Dataset records
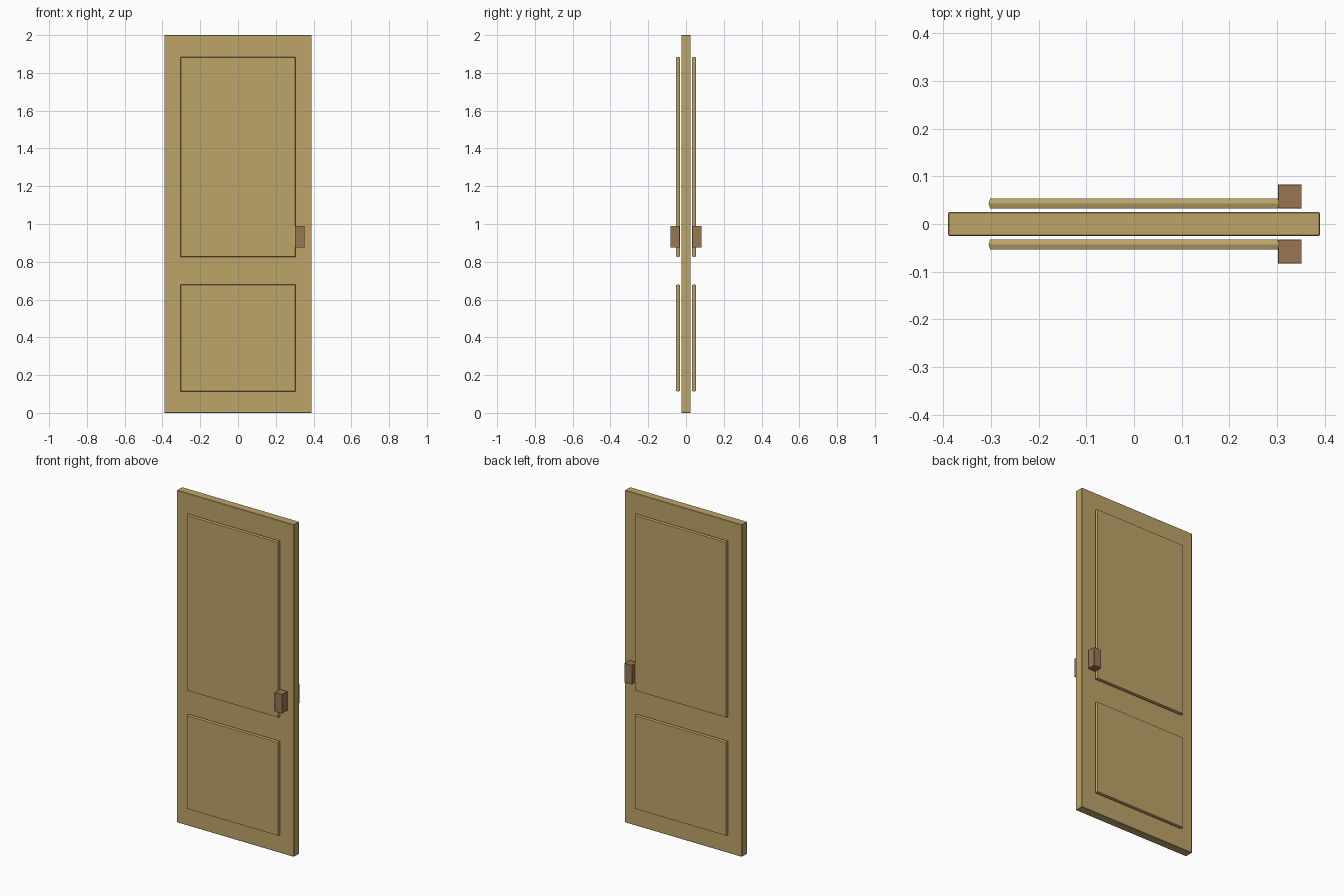
import bpy
import bmesh

cube = bpy.data.objects.get("Cube")
if cube:
    bpy.data.objects.remove(cube, do_unlink=True)


def make_material(name, color):
    mat = bpy.data.materials.new(name)
    mat.use_nodes = True
    mat.diffuse_color = color
    mat.node_tree.nodes["Principled BSDF"].inputs["Base Color"].default_value = color
    return mat


door_wood = make_material("light wood", (0.51, 0.376, 0.141, 1))
handle_wood = make_material("brown handle", (0.31, 0.185, 0.083, 1))


def slab(name, x, y, z, mat, rim=0.0, bevel=0.0):
    """Box spanning the x, y, z ranges; rim gives its edge a shallow ridge at mid depth."""
    bm = bmesh.new()
    layers = [(y[0], rim), (y[1], rim)]
    if rim:
        layers.insert(1, (sum(y) / 2, 0))
    rings = []
    for depth, inset in layers:
        x0, x1, z0, z1 = x[0] + inset, x[1] - inset, z[0] + inset, z[1] - inset
        corners = [(x0, z0), (x1, z0), (x1, z1), (x0, z1)]
        rings.append([bm.verts.new((cx, depth, cz)) for cx, cz in corners])
    bm.faces.new(rings[0])
    bm.faces.new(rings[-1])
    for a, b in zip(rings, rings[1:]):
        for i in range(4):
            j = (i + 1) % 4
            bm.faces.new((a[i], a[j], b[j], b[i]))
    bmesh.ops.recalc_face_normals(bm, faces=bm.faces)
    mesh = bpy.data.meshes.new(name)
    bm.to_mesh(mesh)
    bm.free()
    mesh.materials.append(mat)
    obj = bpy.data.objects.new(name, mesh)
    bpy.context.collection.objects.link(obj)
    if bevel:
        mod = obj.modifiers.new("soft edges", "BEVEL")
        mod.width = bevel
        mod.segments = 1
    return obj


# Door leaf
slab("door_leaf", (-0.39, 0.39), (-0.025, 0.025), (0, 2), door_wood, bevel=0.002)

# Raised panels and handles on both faces
for side, sign in (("front", -1), ("back", 1)):
    panel_y = sorted((sign * 0.033, sign * 0.053))
    handle_y = sorted((sign * 0.033, sign * 0.083))
    for part, z in (("upper", (0.825, 1.885)), ("lower", (0.113, 0.68))):
        slab(f"{side}_{part}_panel", (-0.305, 0.305), panel_y, z, door_wood, rim=0.003)
    slab(f"{side}_handle", (0.302, 0.352), handle_y, (0.875, 0.99), handle_wood, bevel=0.001)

→ **Required action**:
The records above must be retyped exactly. Please omit the pictures.

→ **Answer to the exercise**:
import bpy
import bmesh

cube = bpy.data.objects.get("Cube")
if cube:
    bpy.data.objects.remove(cube, do_unlink=True)


def make_material(name, color):
    mat = bpy.data.materials.new(name)
    mat.use_nodes = True
    mat.diffuse_color = color
    mat.node_tree.nodes["Principled BSDF"].inputs["Base Color"].default_value = color
    return mat


door_wood = make_material("light wood", (0.51, 0.376, 0.141, 1))
handle_wood = make_material("brown handle", (0.31, 0.185, 0.083, 1))


def slab(name, x, y, z, mat, rim=0.0, bevel=0.0):
    """Box spanning the x, y, z ranges; rim gives its edge a shallow ridge at mid depth."""
    bm = bmesh.new()
    layers = [(y[0], rim), (y[1], rim)]
    if rim:
        layers.insert(1, (sum(y) / 2, 0))
    rings = []
    for depth, inset in layers:
        x0, x1, z0, z1 = x[0] + inset, x[1] - inset, z[0] + inset, z[1] - inset
        corners = [(x0, z0), (x1, z0), (x1, z1), (x0, z1)]
        rings.append([bm.verts.new((cx, depth, cz)) for cx, cz in corners])
    bm.faces.new(rings[0])
    bm.faces.new(rings[-1])
    for a, b in zip(rings, rings[1:]):
        for i in range(4):
            j = (i + 1) % 4
            bm.faces.new((a[i], a[j], b[j], b[i]))
    bmesh.ops.recalc_face_normals(bm, faces=bm.faces)
    mesh = bpy.data.meshes.new(name)
    bm.to_mesh(mesh)
    bm.free()
    mesh.materials.append(mat)
    obj = bpy.data.objects.new(name, mesh)
    bpy.context.collection.objects.link(obj)
    if bevel:
        mod = obj.modifiers.new("soft edges", "BEVEL")
        mod.width = bevel
        mod.segments = 1
    return obj


# Door leaf
slab("door_leaf", (-0.39, 0.39), (-0.025, 0.025), (0, 2), door_wood, bevel=0.002)

# Raised panels and handles on both faces
for side, sign in (("front", -1), ("back", 1)):
    panel_y = sorted((sign * 0.033, sign * 0.053))
    handle_y = sorted((sign * 0.033, sign * 0.083))
    for part, z in (("upper", (0.825, 1.885)), ("lower", (0.113, 0.68))):
        slab(f"{side}_{part}_panel", (-0.305, 0.305), panel_y, z, door_wood, rim=0.003)
    slab(f"{side}_handle", (0.302, 0.352), handle_y, (0.875, 0.99), handle_wood, bevel=0.001)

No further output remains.